After the civil war she ceased to be politically active and concentrated her energies on educational matters. Finance was a continual problem but in 1926 through the good offices of Ernest Blythe, now minister for finance, the school was amalgamated into the national school system, which entitled it to be publicly funded with a senior girls school attached. Her work with UCD's department of education began in 1926 when Scoil Bhríde was recognised for teacher training purposes. Until her retirement in 1956 she was a government supervisor and later lectured on the teaching of French. Having retired she devoted much of her time to the Legion of Mary and to a group which worked with French au pairs in Dublin. In 1948 she was awarded an honorary LLD by the NUI. She gave a lively and lengthy account of Cumann na mBan and the events of Easter Week to the Bureau of Military History, and a lecture on the same topic at UCD in March 1966 to mark the 50th anniversay of the Rising; this was subsequently published.
There is little doubt that her close friendship with Ernest Blythe influenced her political outlook and led to a cooling-off in relations with her brother. George Gavan Duffy (qv) was a prominent figure in the struggle for independence and a signatory of the Anglo-Irish Treaty. Appointed minister for foreign affairs in January 1922 he resigned in protest when the provisional government closed the dáil courts on the outbreak of civil war. A strong upholder of the rule of law, he voiced his opposition in the dáil to several of the more draconian emergency measures and thus became somewhat of a bête noire to the government. Prompted by Blythe, his sister made it clear that she also failed to understand his reservations. Thereafter, up to the time of his death in 1951, they met only on formal family occasions.

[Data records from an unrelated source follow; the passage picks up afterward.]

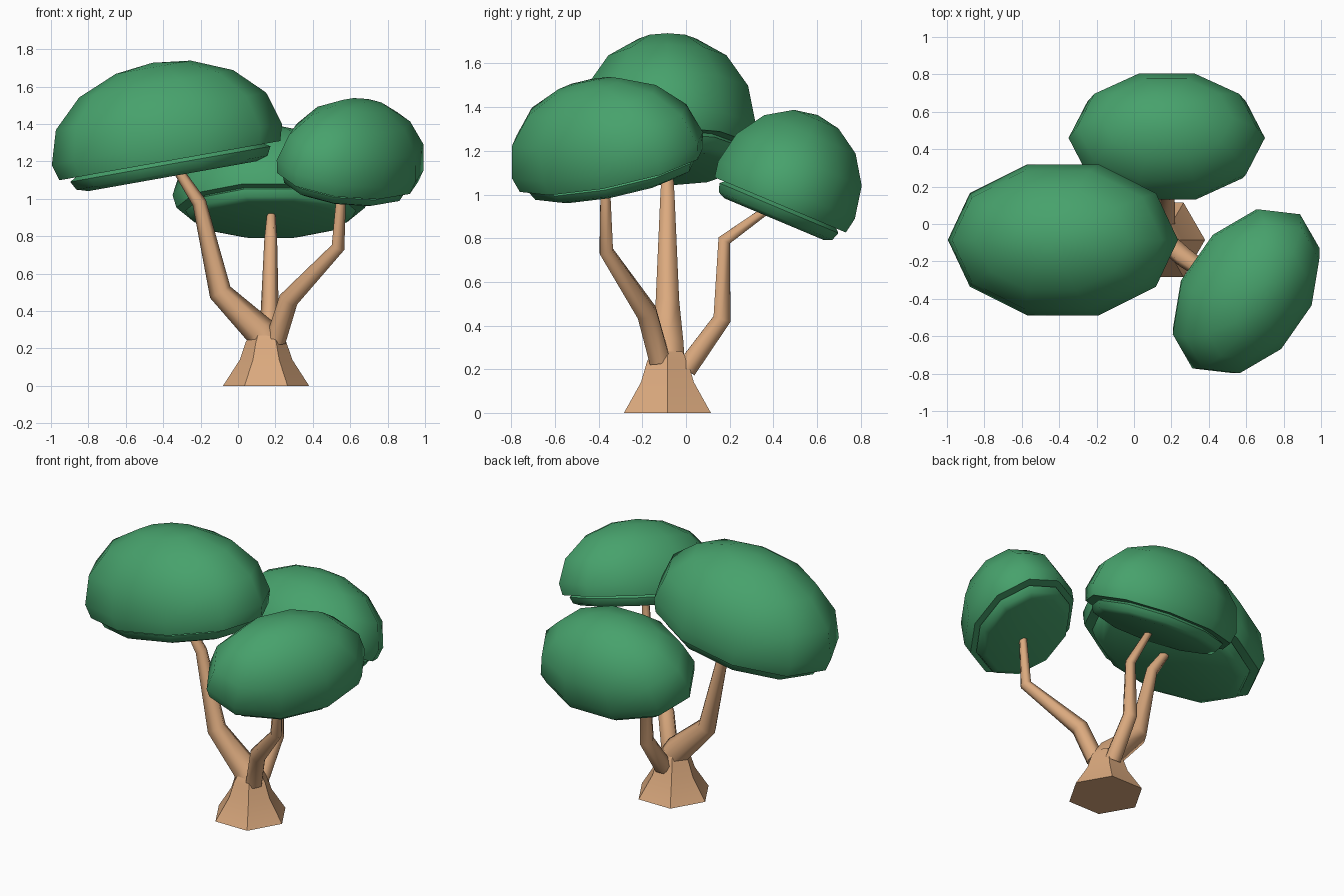
import bpy, bmesh, math
from mathutils import Vector, Matrix

if "Cube" in bpy.data.objects:
    bpy.data.objects.remove(bpy.data.objects["Cube"], do_unlink=True)


def material(name, rgb):
    mat = bpy.data.materials.new(name)
    mat.use_nodes = True
    mat.diffuse_color = (*rgb, 1)
    mat.node_tree.nodes["Principled BSDF"].inputs["Base Color"].default_value = (*rgb, 1)
    return mat


LEAF = material("leaf green", (0.063, 0.36, 0.15))
BARK = material("bark tan", (0.71, 0.40, 0.21))


def ring(bm, sides, matrix):
    """Unit circle of vertices placed by a matrix."""
    angles = [math.tau * i / sides for i in range(sides)]
    return [bm.verts.new(matrix @ Vector((math.cos(a), math.sin(a), 0))) for a in angles]


def loft(name, matrices, sides, mat, sharp, tip=None):
    """Skin a row of rings, with a flat cap or a pointed tip at the end."""
    bm = bmesh.new()
    rings = [ring(bm, sides, m) for m in matrices]
    for low, high in zip(rings, rings[1:]):
        for i in range(sides):
            j = (i + 1) % sides
            bm.faces.new((low[i], low[j], high[j], high[i]))
    bm.faces.new(rings[0][::-1])
    if tip is None:
        bm.faces.new(rings[-1])
    else:
        apex = bm.verts.new(tip)
        for i in range(sides):
            bm.faces.new((rings[-1][i], rings[-1][(i + 1) % sides], apex))
    bmesh.ops.recalc_face_normals(bm, faces=bm.faces)
    mesh = bpy.data.meshes.new(name)
    bm.to_mesh(mesh)
    bm.free()
    mesh.materials.append(mat)
    obj = bpy.data.objects.new(name, mesh)
    bpy.context.collection.objects.link(obj)
    bpy.ops.object.select_all(action='DESELECT')
    obj.select_set(True)
    bpy.context.view_layer.objects.active = obj
    bpy.ops.object.shade_smooth_by_angle(angle=math.radians(sharp))
    return obj


def branch(name, points, radii):
    """Tapered six-sided limb with mitred bends."""
    pts = [Vector(p) for p in points]
    matrices = []
    for i, (p, r) in enumerate(zip(pts, radii)):
        back = (p - pts[max(i - 1, 0)]).normalized()
        ahead = (pts[min(i + 1, len(pts) - 1)] - p).normalized()
        turn = Vector((0, 0, 1)).rotation_difference(back + ahead).to_matrix().to_4x4()
        matrices.append(Matrix.Translation(p) @ turn @ Matrix.Scale(r, 4))
    loft(name, matrices, 6, BARK, 65)


def canopy(name, centre, length, yaw, normal):
    """Oval dome over a smaller, bevelled lower tier."""
    up = Vector(normal).normalized()
    along = Vector((math.cos(yaw), math.sin(yaw), 0))
    along = (along - up * along.dot(up)).normalized()
    frame = Matrix((along, up.cross(along), up)).transposed().to_4x4()
    frame = Matrix.Translation(centre) @ frame @ Matrix.Scale(length, 4)
    # lower tier, groove and rim, then the dome
    profile = [(0.73, -0.275), (0.83, -0.245), (0.87, -0.17), (0.81, -0.135), (0.96, -0.14)]
    dome_height = 0.71
    for degrees in (0, 24, 48, 71):
        a = math.radians(degrees)
        profile.append((math.cos(a), dome_height * math.sin(a)))
    matrices = [frame @ Matrix.Translation((0, 0, z)) @ Matrix.Diagonal((r, 0.68 * r, 1, 1))
                for r, z in profile]
    loft(name, matrices, 10, LEAF, 55, frame @ Vector((0, 0, dome_height)))


# Flared trunk base
trunk_profile = [(0.23, 0), (0.14, 0.14), (0.108, 0.235), (0.08, 0.28)]
loft("trunk", [Matrix.Translation((0.15, -0.085, z)) @ Matrix.Scale(r, 4)
               for r, z in trunk_profile], 6, BARK, 50)

# Three bent limbs
branch("right_branch",
       [(0.16, -0.085, 0.22), (0.115, -0.085, 0.295), (-0.095, -0.085, 0.5),
        (-0.207, -0.085, 0.98), (-0.32, -0.085, 1.15)],
       [0.09, 0.085, 0.062, 0.038, 0.027])
branch("left_branch",
       [(0.2, -0.12, 0.24), (0.27, -0.18, 0.46), (0.535, -0.365, 0.74), (0.555, -0.37, 1.07)],
       [0.055, 0.053, 0.036, 0.024])
branch("back_branch",
       [(0.165, 0, 0.2), (0.17, 0.165, 0.43), (0.175, 0.175, 0.79), (0.178, 0.37, 0.93)],
       [0.055, 0.047, 0.034, 0.022])

# Three leaf domes
canopy("right_canopy", (-0.38, -0.085, 1.29), 0.625, 0, (-0.175, 0, 0.985))
canopy("left_canopy", (0.6, -0.36, 1.18), 0.505, math.radians(57), (0.23, -0.28, 1))
canopy("back_canopy", (0.175, 0.46, 1.02), 0.525, 0, (0, 0.387, 0.922))
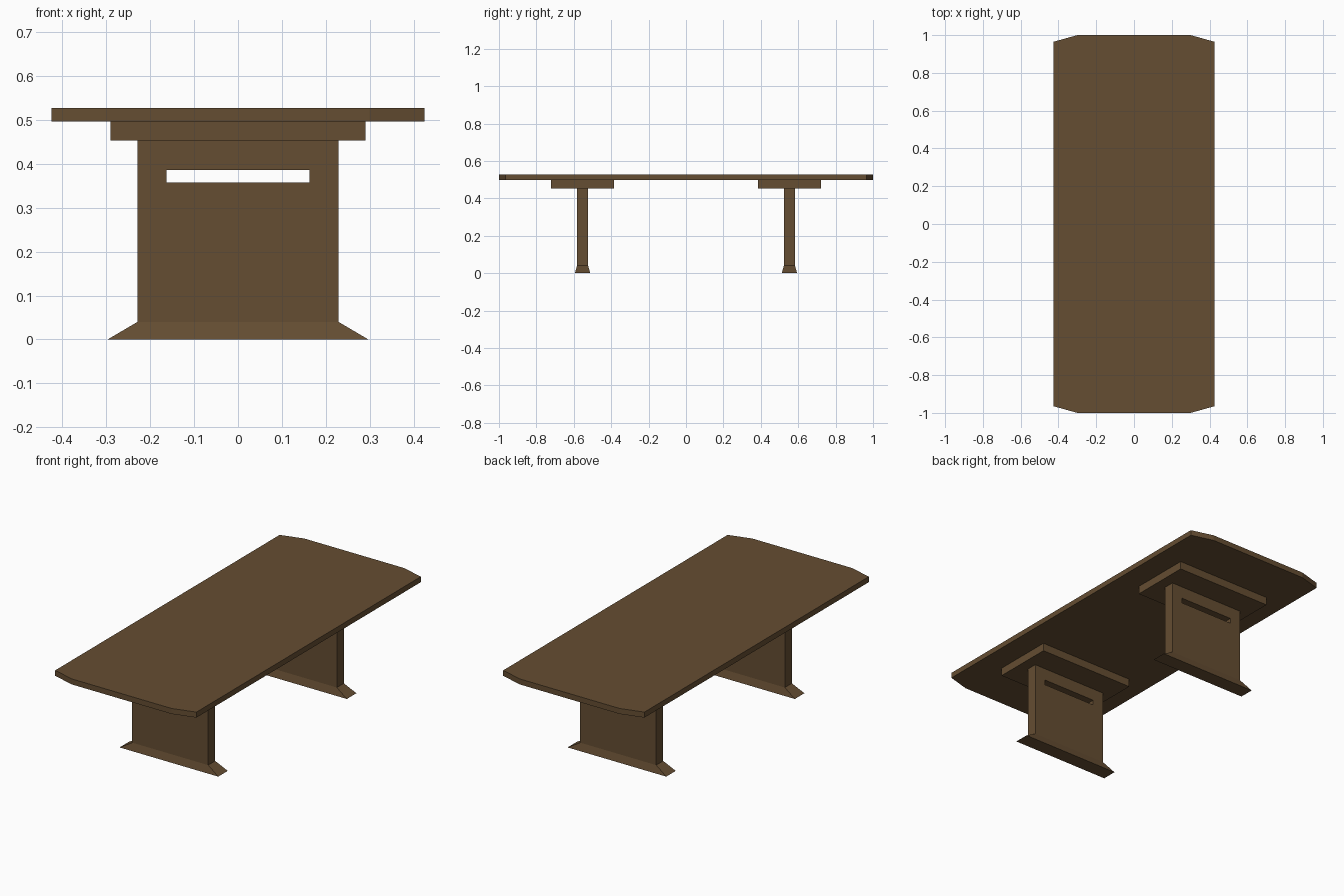
import bpy, bmesh

if "Cube" in bpy.data.objects:
    bpy.data.objects.remove(bpy.data.objects["Cube"])

wood = bpy.data.materials.new("dark_wood")
wood.diffuse_color = (0.13, 0.075, 0.032, 1)
wood.use_nodes = True
wood.node_tree.nodes["Principled BSDF"].inputs["Base Color"].default_value = wood.diffuse_color


def loft(name, rings):
    """Closed solid through a stack of matching point rings."""
    bm = bmesh.new()
    loops = [[bm.verts.new(p) for p in ring] for ring in rings]
    n = len(loops[0])
    for a, b in zip(loops, loops[1:]):
        for i in range(n):
            j = (i + 1) % n
            bm.faces.new((a[i], a[j], b[j], b[i]))
    bm.faces.new(loops[0][::-1])
    bm.faces.new(loops[-1])
    bmesh.ops.recalc_face_normals(bm, faces=bm.faces)
    mesh = bpy.data.meshes.new(name)
    bm.to_mesh(mesh)
    bm.free()
    mesh.materials.append(wood)
    obj = bpy.data.objects.new(name, mesh)
    bpy.context.collection.objects.link(obj)
    return obj


def rect(hx, hy, z, y=0):
    return [(-hx, y - hy, z), (hx, y - hy, z), (hx, y + hy, z), (-hx, y + hy, z)]


# Table top with clipped ends
outline = [(-0.30, -1), (0.30, -1), (0.425, -0.965), (0.425, 0.965),
           (0.30, 1), (-0.30, 1), (-0.425, 0.965), (-0.425, -0.965)]
loft("table_top", [[(x, y, z) for x, y in outline] for z in (0.497, 0.527)])

# Two pedestals: support block, slotted panel with flared foot
for side, y in (("front", -0.553), ("back", 0.553)):
    loft(side + "_support_block", [rect(0.29, 0.169, z, y) for z in (0.453, 0.497)])
    leg = loft(side + "_leg", [rect(0.297, 0.041, 0, y),
                               rect(0.229, 0.03, 0.04, y),
                               rect(0.229, 0.03, 0.453, y)])
    cutter = loft(side + "_slot_cutter", [rect(0.163, 0.1, z, y) for z in (0.358, 0.386)])
    cutter.hide_render = True
    slot = leg.modifiers.new("slot", 'BOOLEAN')
    slot.operation = 'DIFFERENCE'
    slot.solver = 'EXACT'
    slot.object = cutter
    bpy.context.view_layer.objects.active = leg
    bpy.ops.object.modifier_apply(modifier=slot.name)
    bpy.data.objects.remove(cutter)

Louise Gavan Duffy died 12 October 1969, unmarried, at her home, 7 Kenilworth Square, Dublin and was buried in the family plot in Glasnevin cemetery.